WORK ITEM
Although the data below holds other lines too, output only those from the line with "bmesh.ops.recalc_face_normals(bm, faces=bm.faces)" up to and including the line with "me.materials.append(m)", exactly as they appear.

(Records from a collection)

::::

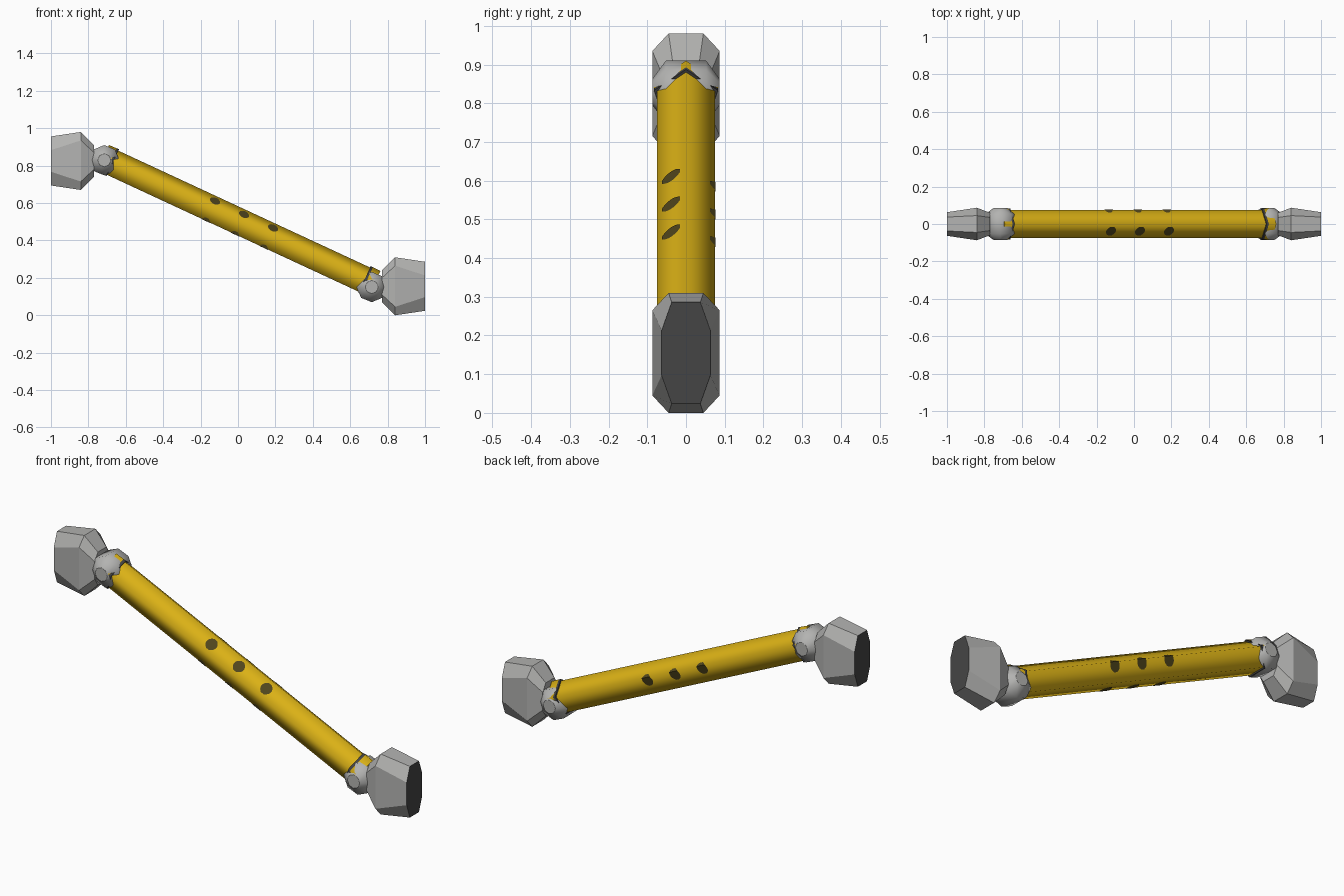
import bpy, bmesh, math
from mathutils import Matrix, Vector

if "Cube" in bpy.data.objects:
    bpy.data.objects.remove(bpy.data.objects["Cube"])

ANGLE = math.radians(24.9)
MID = 0.49


def material(name, rgb):
    m = bpy.data.materials.new(name)
    m.diffuse_color = (*rgb, 1)
    m.use_nodes = True
    m.node_tree.nodes["Principled BSDF"].inputs["Base Color"].default_value = m.diffuse_color
    return m


YELLOW = material("yellow", (0.72, 0.45, 0.008))
GREY = material("light_grey", (0.45, 0.45, 0.44))
DARK = material("dark_grey", (0.06, 0.06, 0.06))
SPOT = material("dark_olive", (0.08, 0.06, 0.012))


def loft(name, rings, mats, matrix, caps=(True, True), smooth=False, bands=None):
    """Skin a list of equal-length rings; bands/caps give material slots."""
    bm = bmesh.new()
    loops = [[bm.verts.new(p) for p in r] for r in rings]
    n = len(rings[0])
    for i, (a, b) in enumerate(zip(loops, loops[1:])):
        for j in range(n):
            f = bm.faces.new((a[j], a[(j + 1) % n], b[(j + 1) % n], b[j]))
            f.smooth = smooth
            f.material_index = bands[i] if bands else 0
    for cap, ring in zip(caps, (loops[0], loops[-1])):
        if cap is not False:
            f = bm.faces.new(ring)
            f.material_index = cap if cap is not True else 0
    bmesh.ops.recalc_face_normals(bm, faces=bm.faces)
    bm.transform(matrix)
    if matrix.determinant() < 0:
        bmesh.ops.reverse_faces(bm, faces=bm.faces)
    return finish(name, bm, mats)


def finish(name, bm, mats):
    me = bpy.data.meshes.new(name)
    bm.to_mesh(me)
    bm.free()
    for m in mats:
        me.materials.append(m)
    ob = bpy.data.objects.new(name, me)
    bpy.context.collection.objects.link(ob)
    return ob


def pentagon(s, r):
    return [(s, r * math.cos(a), r * math.sin(a))
            for a in (math.radians(90 + 72 * k) for k in range(5))]


def octagon(x, y, z, flat_y, side_z):
    return [(x, y, -side_z), (x, y, side_z), (x, flat_y, z), (x, -flat_y, z),
            (x, -y, side_z), (x, -y, -side_z), (x, -flat_y, -z), (x, flat_y, -z)]


def ball_ring(y, r):
    return [(r * math.cos(math.pi * k / 4), y, r * math.sin(math.pi * k / 4)) for k in range(8)]


# sloping five-sided bar
bar_frame = Matrix.Translation((0, 0, 0.496)) @ Matrix.Rotation(ANGLE, 4, 'Y')
BAR_R = 0.079
loft("bar", [pentagon(-0.775, BAR_R), pentagon(0.775, BAR_R)], [YELLOW], bar_frame,
     smooth=True)

for side, label in ((1, "right"), (-1, "left")):
    # collar with a dark lip at each bar end
    loft(label + "_collar",
         [pentagon(side * s, r) for s, r in ((0.742, 0.087), (0.755, 0.087), (0.80, 0.085))],
         [YELLOW, DARK], bar_frame, caps=(1, 0), smooth=True, bands=(1, 0))

    # faceted ball joint
    loft(label + "_ball",
         [ball_ring(y, r) for y, r in ((-0.086, 0.035), (-0.052, 0.081),
                                       (0.052, 0.081), (0.086, 0.035))],
         [GREY], Matrix.Translation((side * 0.715, 0, MID - side * 0.339)), smooth=True)

    # end block with dark outer face
    flip = Matrix.Diagonal((side, 1, 1, 1))
    loft(label + "_end_block",
         [octagon(0.77, 0.060, 0.085, 0.035, 0.045),
          octagon(0.84, 0.087, 0.155, 0.045, 0.110),
          octagon(1.00, 0.063, 0.131, 0.037, 0.058)],
         [GREY, DARK], Matrix.Translation((0, 0, MID - side * 0.335)) @ flip, caps=(0, 1))


# spots wrapped on the bar, three rows of three
def bar_radius(deg):
    off = (deg - 90) % 72 - 36
    return BAR_R * math.cos(math.radians(36)) / math.cos(math.radians(off)) + 0.0015


bm = bmesh.new()
for row in (126, 6, -114):
    for s in (-0.16, 0.011, 0.182):
        strip = []
        for k in range(-24, 25, 6):
            w = max(0.029 * math.sqrt(1 - (k / 24) ** 2), 0.009)
            r, a = bar_radius(row + k), math.radians(row + k)
            strip.append([bm.verts.new((s + d, r * math.cos(a), r * math.sin(a)))
                          for d in (-w, w)])
        for p, q in zip(strip, strip[1:]):
            f = bm.faces.new((p[0], p[1], q[1], q[0]))
            f.normal_update()
            c = f.calc_center_median()
            if f.normal.dot(Vector((0, c.y, c.z))) < 0:
                f.normal_flip()
bm.transform(bar_frame)
finish("spots", bm, [SPOT])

::::

SOLUTION TO THE PROBLEM
    bmesh.ops.recalc_face_normals(bm, faces=bm.faces)
    bm.transform(matrix)
    if matrix.determinant() < 0:
        bmesh.ops.reverse_faces(bm, faces=bm.faces)
    return finish(name, bm, mats)


def finish(name, bm, mats):
    me = bpy.data.meshes.new(name)
    bm.to_mesh(me)
    bm.free()
    for m in mats:
        me.materials.append(m)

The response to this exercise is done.